We are finishing our study of the Pilgrims in the New World, discussing ways their lives were both similar to ours, and different from ours. Can your child tell you how Pilgrim children had to eat? They had to stand up at the table, since there wasn’t enough furniture, and they had to be silent unless spoken to by an adult. We tried eating like Pilgrims at snack time one day last week, and the children decided they prefer our ways of eating in modern times!
Music: It is time to begin meeting the instruments of the orchestra, family by family. We will discuss how the size of an instrument helps determine how high or low the notes are. We will learn which instrument plays the highest notes (the piccolo). And the lowest notes (the double bassoon). This is always an enjoyable part of our curriculum.
We continue to work with our classroom bells, training our ears to hear differences in the notes. Some of the children are now able to match the bells by sound, without any help from the teachers! We are also learning how to distinguish between high notes and low notes, and what it sounds like to go up the scale or down the scale.
Outdoor recess: We will go outside as much as possible this fall and winter. It is very important for the children to bring a warm coat EVERY day (please label it with your child’s name) and to wear sturdy tennis shoes for running and climbing at the park.
Inclement weather: In the event of inclement weather, Little Lambs will follow the Beaverton School District in determining closures or late openings. If the Beaverton School District announces a late opening of two hours or more, or if Beaverton schools are closed, Little Lambs will be closed. Please listen to the news should there be any questions as to whether or not school will be in session. Once Beaverton School District makes a determination, I will send an email to confirm.
“This is a real job!” These are the words we overheard one day when a child started raking leaves with his friend. Word spread quickly that there was a real job to do, and soon children were lined up to get a turn with the rakes. This perfectly demonstrates the value of meaningful work for children. This was a job with tangible results, a job that helped clean up the playground, and a job that fostered the children’s sense of pride and ownership in their school. Unfortunately, work has quite a negative connotation in our world today, as it has somehow turned into the thing that stops us from being able to do what we truly love, but this is a dangerous idea to give our children. Good, hard work is valuable and meaningful, in a home, in a business, in a classroom and in the community, and our children need to see that. The age group we serve at Little Lambs is perfectly suited to enjoying meaningful work; 3-6 year olds LOVE to have jobs that are helpful and useful.
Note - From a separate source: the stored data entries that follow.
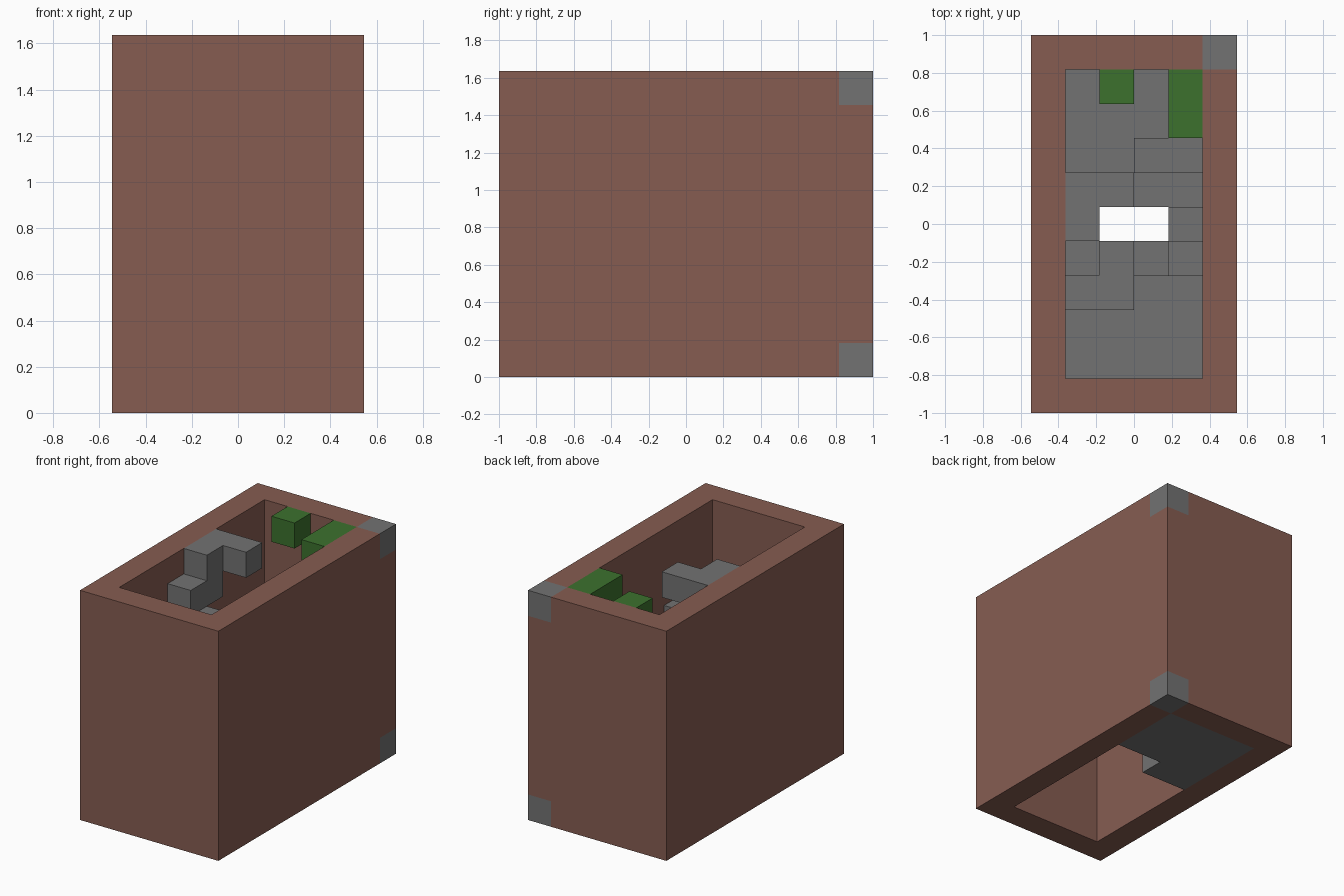
import bpy
import bmesh
from mathutils import Matrix, Vector

cube = bpy.data.objects.get("Cube")
if cube:
    bpy.data.objects.remove(cube, do_unlink=True)

# The whole model sits on a 6 x 11 x 9 block grid
U = 2 / 11
NX, NY, NZ = 6, 11, 9


def material(name, rgb):
    m = bpy.data.materials.new(name)
    m.use_nodes = True
    color = (*rgb, 1)
    m.diffuse_color = color
    m.node_tree.nodes["Principled BSDF"].inputs["Base Color"].default_value = color
    return m


BROWN = material("clay brown", (0.24, 0.108, 0.083))
GREY = material("stone grey", (0.17, 0.17, 0.17))
GREEN = material("leaf green", (0.045, 0.165, 0.027))


def blocks(name, mat, *boxes):
    """Boxes given as (start, size) in grid blocks, joined in one object."""
    bm = bmesh.new()
    for start, size in boxes:
        size = Vector(size)
        centre = Vector(start) + size / 2 - Vector((NX / 2, NY / 2, 0))
        place = Matrix.Translation(centre * U) @ Matrix.Diagonal((*(size * U), 1))
        bmesh.ops.create_cube(bm, size=1, matrix=place)
    mesh = bpy.data.meshes.new(name)
    bm.to_mesh(mesh)
    bm.free()
    mesh.materials.append(mat)
    obj = bpy.data.objects.new(name, mesh)
    bpy.context.collection.objects.link(obj)
    return obj


# Outer shell, open at top and bottom
blocks("front_wall", BROWN, ((0, 0, 0), (NX, 1, NZ)))
blocks("back_wall", BROWN, ((0, NY - 1, 0), (NX - 1, 1, NZ)))
blocks("left_side_wall", BROWN, ((0, 1, 0), (1, NY - 2, NZ)))
blocks("right_side_wall", BROWN, ((NX - 1, 1, 0), (1, NY - 2, NZ)))

# Back corner post with a stone at each end
blocks("corner_post", BROWN, ((NX - 1, NY - 1, 1), (1, 1, NZ - 2)))
for name, z in (("lower_corner_stone", 0), ("upper_corner_stone", NZ - 1)):
    blocks(name, GREY, ((NX - 1, NY - 1, z), (1, 1, 1)))

# Ground floor
blocks("floor", GREY, ((1, 6, 0), (2, 4, 1)), ((3, 7, 0), (2, 3, 1)))

# Lower flight, climbing towards the front
blocks("lower_step_wide", GREY, ((3, 7, 1), (2, 1, 1)))
blocks("lower_step_second", GREY, ((3, 6, 2), (2, 1, 1)))
blocks("lower_step_third", GREY, ((4, 5, 3), (1, 1, 1)))
blocks("lower_step_fourth", GREY, ((4, 4, 4), (1, 1, 1)))
blocks("lower_step_support", GREY, ((3, 4, 3), (2, 1, 1)))

# Landing at the front
blocks("landing", GREY, ((1, 1, 5), (4, 3, 1)))

# Upper flight, climbing towards the back
blocks("upper_step_wide", GREY, ((1, 3, 6), (2, 1, 1)), ((2, 4, 6), (1, 1, 1)))
blocks("upper_step_second", GREY, ((1, 4, 7), (1, 2, 1)))
blocks("upper_ledge", GREY, ((1, 5, 8), (1, 2, 1)), ((2, 6, 8), (1, 1, 1)))

# Green blocks at the top of the back wall
blocks("green_block", GREEN, ((2, 9, 8), (1, 1, 1)))
blocks("green_bar", GREEN, ((4, 8, 8), (1, 2, 1)))
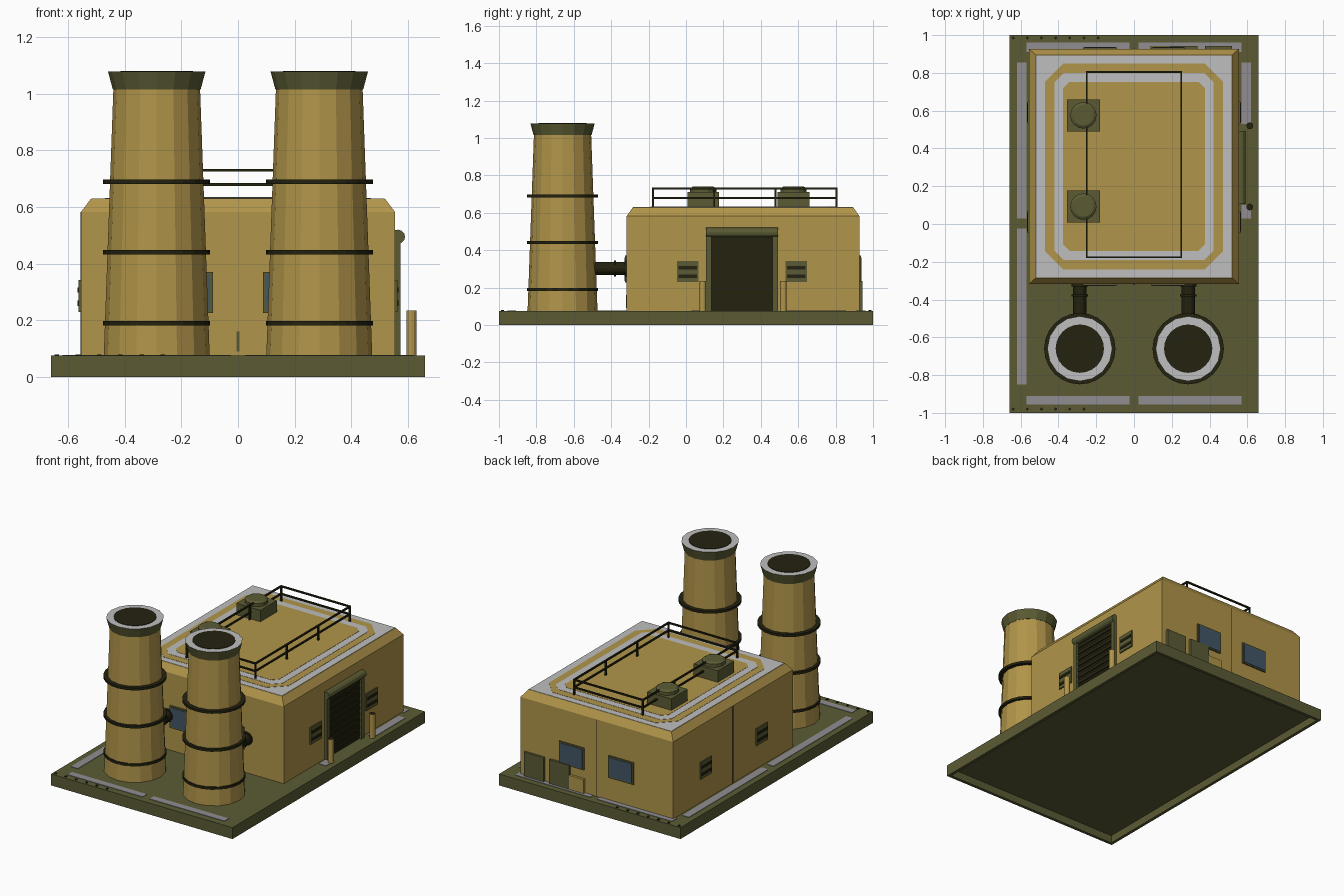
import bpy
import bmesh
import math
from mathutils import Matrix, Vector

cube = bpy.data.objects.get("Cube")
if cube:
    bpy.data.objects.remove(cube, do_unlink=True)


def material(name, rgb):
    m = bpy.data.materials.new(name)
    m.use_nodes = True
    m.diffuse_color = (*rgb, 1)
    m.node_tree.nodes["Principled BSDF"].inputs["Base Color"].default_value = (*rgb, 1)
    return m


TAN = material("tan wall", (0.44, 0.30, 0.068))
OLIVE = material("olive", (0.105, 0.105, 0.035))
DARK = material("dark metal", (0.017, 0.016, 0.005))
LIGHT = material("light grey", (0.52, 0.52, 0.52))
GREY = material("mid grey", (0.28, 0.27, 0.28))
GLASS = material("blue glass", (0.055, 0.095, 0.135))


def finish(name, bm, mat, top_mat=None):
    """Turn a bmesh into an object; upward faces may take a second colour."""
    bmesh.ops.recalc_face_normals(bm, faces=bm.faces)
    mesh = bpy.data.meshes.new(name)
    mesh.materials.append(mat)
    if top_mat:
        mesh.materials.append(top_mat)
        bm.normal_update()
        for f in bm.faces:
            f.material_index = int(f.normal.z > 0.9)
    bm.to_mesh(mesh)
    bm.free()
    ob = bpy.data.objects.new(name, mesh)
    bpy.context.collection.objects.link(ob)
    return ob


def box(name, xs, ys, zs, mat):
    lo, hi = Vector((xs[0], ys[0], zs[0])), Vector((xs[1], ys[1], zs[1]))
    bm = bmesh.new()
    bmesh.ops.create_cube(bm, size=1)
    for v in bm.verts:
        v.co = Vector(((lo[i] + hi[i]) / 2 + v.co[i] * (hi[i] - lo[i]) for i in range(3)))
    return finish(name, bm, mat)


def tube(name, a, b, r1, r2, mat, sides=16, top_mat=None):
    """Cylinder or cone from point a to point b."""
    a, b = Vector(a), Vector(b)
    d = b - a
    bm = bmesh.new()
    turn = d.to_track_quat("Z", "Y").to_matrix().to_4x4()
    bmesh.ops.create_cone(bm, cap_ends=True, segments=sides, radius1=r1, radius2=r2,
                          depth=d.length, matrix=Matrix.Translation((a + b) / 2) @ turn)
    return finish(name, bm, mat, top_mat)


def loft(name, rings, mat):
    """Skin stacked outlines, each a list of points with the same count."""
    bm = bmesh.new()
    loops = [[bm.verts.new(p) for p in ring] for ring in rings]
    n = len(loops[0])
    for low, high in zip(loops, loops[1:]):
        for i in range(n):
            bm.faces.new((low[i], low[(i + 1) % n], high[(i + 1) % n], high[i]))
    bm.faces.new(loops[0])
    bm.faces.new(loops[-1])
    return finish(name, bm, mat)


def rect(hx, hy, z, cy=0.0, cut=0.0):
    """Rectangle outline with optional cut corners."""
    pts = []
    for sx, sy in ((1, 1), (-1, 1), (-1, -1), (1, -1)):
        if cut:
            ends = [(sx * hx, sy * (hy - cut), z), (sx * (hx - cut), sy * hy, z)]
            pts += ends if sx * sy > 0 else ends[::-1]
        else:
            pts.append((sx * hx, sy * hy, z))
    return [(x, y + cy, z) for x, y, z in pts]


# Ground slab, hollow underneath
GROUND = 0.075
loft("ground_slab", [rect(0.64, 0.98, 0.05), rect(0.64, 0.98, 0), rect(0.66, 1, 0),
                     rect(0.66, 1, GROUND), rect(0.64, 0.98, GROUND)], OLIVE)

# Painted ground stripes
stripe_z = (GROUND - 0.002, GROUND + 0.003)
for sx, side in ((-1, "right"), (1, "left")):
    span = tuple(sorted((sx * 0.025, sx * 0.57)))
    box(f"front_stripe_{side}", span, (-0.955, -0.91), stripe_z, GREY)
    box(f"back_stripe_{side}", span, (0.91, 0.96), stripe_z, GREY)
for i, ys in enumerate(((0.03, 0.855), (-0.85, -0.025))):
    box(f"right_stripe_{i}", (-0.62, -0.57), ys, stripe_z, GREY)
for i, ys in enumerate(((0.53, 0.855), (0.03, 0.10))):
    box(f"left_stripe_{i}", (0.57, 0.62), ys, stripe_z, GREY)

# Slab bolts
for y, count in ((0.985, 7), (-0.98, 6)):
    for i in range(count):
        x = -0.64 + i * 0.075
        tube("slab_bolt", (x, y, GROUND), (x, y, GROUND + 0.005), 0.008, 0.008, DARK, 8)

# Building with chamfered roof edge
CY = 0.305
FRONT, BACK, SIDE = CY - 0.622, CY + 0.622, 0.555
loft("building", [rect(SIDE, 0.622, GROUND, CY), rect(SIDE, 0.622, 0.582, CY),
                  rect(0.52, 0.59, 0.628, CY)], TAN)

# Roof bands, stacked thin plates
for i, (hx, hy, cut, mat) in enumerate(((0.518, 0.588, 0, LIGHT), (0.47, 0.545, 0.095, TAN),
                                        (0.422, 0.495, 0.05, LIGHT), (0.376, 0.448, 0.035, TAN))):
    top = 0.630 + i * 0.0015
    loft(f"roof_band_{i}", [rect(hx, hy, 0.627, CY, cut), rect(hx, hy, top, CY, cut)], mat)

# Wall seams and small front plate
box("back_seam", (-0.002, 0.002), (BACK - 0.01, BACK + 0.001), (GROUND, 0.582), DARK)
box("right_seam", (-SIDE - 0.001, -SIDE + 0.01), (CY - 0.002, CY + 0.002), (GROUND, 0.582), DARK)
box("front_plate", (-0.006, 0.006), (FRONT - 0.005, FRONT), (0.09, 0.16), OLIVE)

# Roof vents
for i, y in enumerate((0.092, 0.575)):
    box(f"roof_vent_box_{i}", (-0.355, -0.18), (y - 0.085, y + 0.085), (0.62, 0.71), OLIVE)
    tube(f"roof_vent_drum_{i}", (-0.268, y, 0.705), (-0.268, y, 0.73), 0.07, 0.07, OLIVE)
    tube(f"roof_vent_cap_{i}", (-0.268, y, 0.73), (-0.268, y, 0.74), 0.07, 0.055, OLIVE)

# Roof railing
RX, RY0, RY1, T = 0.25, -0.176, 0.805, 0.005
for z in (0.68, 0.73):
    for x in (-RX, RX):
        box("long_rail", (x - T, x + T), (RY0, RY1), (z - T, z + T), DARK)
    for y in (RY0, RY1):
        box("short_rail", (-RX, RX), (y - T, y + T), (z - T, z + T), DARK)
for x in (-RX, RX):
    for i in range(4):
        y = RY0 + (RY1 - RY0) * i / 3
        box("rail_post", (x - T, x + T), (y - T, y + T), (0.625, 0.735), DARK)

# Windows on front and back walls
for wall, s in ((FRONT, -1), (BACK, 1)):
    for sx in (-1, 1):
        for part, grow, depth, mat in (("frame", 0.009, 0.008, OLIVE), ("glass", 0, 0.011, GLASS)):
            xs = sorted((sx * (0.098 - grow), sx * (0.262 + grow)))
            ys = sorted((wall - s * 0.005, wall + s * depth))
            box(f"window_{part}", xs, ys, (0.235 - grow, 0.362 + grow), mat)

# Louvre vents on both side walls
for s in (-1, 1):
    for y in (0.01, 0.59):
        box("louvre", sorted((s * 0.55, s * 0.563)), (y - 0.058, y + 0.058), (0.23, 0.342), OLIVE)
        for z in (0.26, 0.307):
            box("louvre_slot", sorted((s * 0.55, s * 0.567)), (y - 0.05, y + 0.05),
                (z - 0.009, z + 0.009), DARK)

# Roller door on the left wall
box("door_panel", (0.54, 0.559), (0.135, 0.465), (GROUND, 0.475), DARK)
for i in range(9):
    z = 0.10 + i * 0.042
    box("door_slat", (0.55, 0.565), (0.14, 0.46), (z, z + 0.025), DARK)
for y in (0.107, 0.463):
    box("door_jamb", (0.54, 0.574), (y, y + 0.03), (GROUND, 0.48), OLIVE)
box("door_header", (0.54, 0.572), (0.107, 0.493), (0.472, 0.518), OLIVE)
tube("door_roller", (0.565, 0.107, 0.495), (0.565, 0.493, 0.495), 0.025, 0.025, OLIVE, 12)

# Bollards
for y in (0.09, 0.52):
    tube("bollard", (0.613, y, GROUND), (0.613, y, 0.234), 0.018, 0.018, TAN, 12, DARK)

# Cabinets against the back wall
for name, xs, top, mat in (("cabinet_outer", (0.375, 0.52), 0.235, OLIVE),
                           ("cabinet_inner", (0.19, 0.335), 0.235, OLIVE),
                           ("cabinet_small", (0.085, 0.19), 0.17, TAN)):
    box(name, xs, (BACK - 0.01, BACK + 0.016), (GROUND, top), mat)

# Chimney stacks with bands and pipes
SY = -0.66
for sx, side in ((-1, "right"), (1, "left")):
    x = sx * 0.287
    tube(f"{side}_stack", (x, SY, GROUND), (x, SY, 1.02), 0.187, 0.153, TAN)
    tube(f"{side}_stack_rim", (x, SY, 1.015), (x, SY, 1.078), 0.155, 0.172, OLIVE, 16, LIGHT)
    tube(f"{side}_stack_mouth", (x, SY, 1.07), (x, SY, 1.081), 0.128, 0.128, DARK, 24)
    for z in (0.19, 0.44, 0.69):
        tube(f"{side}_stack_band", (x, SY, z - 0.008), (x, SY, z + 0.008), 0.189, 0.189, DARK, 24)
    tube(f"{side}_pipe", (x, -0.52, 0.303), (x, FRONT + 0.01, 0.303), 0.035, 0.035, DARK, 12)
    for y in (-0.385, -0.33):
        tube(f"{side}_pipe_flange", (x, y, 0.303), (x, y + 0.012, 0.303), 0.043, 0.043, DARK, 12)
This is the perfect time, then, to instill a desire to work hard and to enjoy the results of a job well done. This is the perfect time to teach children that, no matter the job, hard work is valuable and worth their effort. This is the perfect time for children to learn that the type of job you do doesn’t define you, but rather the joy and energy you put into doing it well should give you a sense of worthiness and value. Taken further, this plants the seed that a child’s “worthiness” comes from the fact that God created him with a plan…regardless of exactly what that plan is. Whether our children grow up to be teachers, doctors, painters, janitors, truck drivers or farmers, they are worthy just by the nature of their creation, and they can take pride and joy in their hard work and their “real jobs.” Ecclesiastes 5: 18-20 instructs us that “…it is good and proper for a man to eat and drink, and to find satisfaction in his toilsome labor under the sun during the few days of life God has given him – for this is his lot. Moreover, when God gives any man wealth and possessions, and enables him to enjoy them, to accept his lot and be happy in his work – this is a gift of God. He seldom reflects on the days of his life, because God keeps him occupied with gladness of heart.” It is our prayer that our students would grow to be happy in their work and to be occupied with gladness of heart!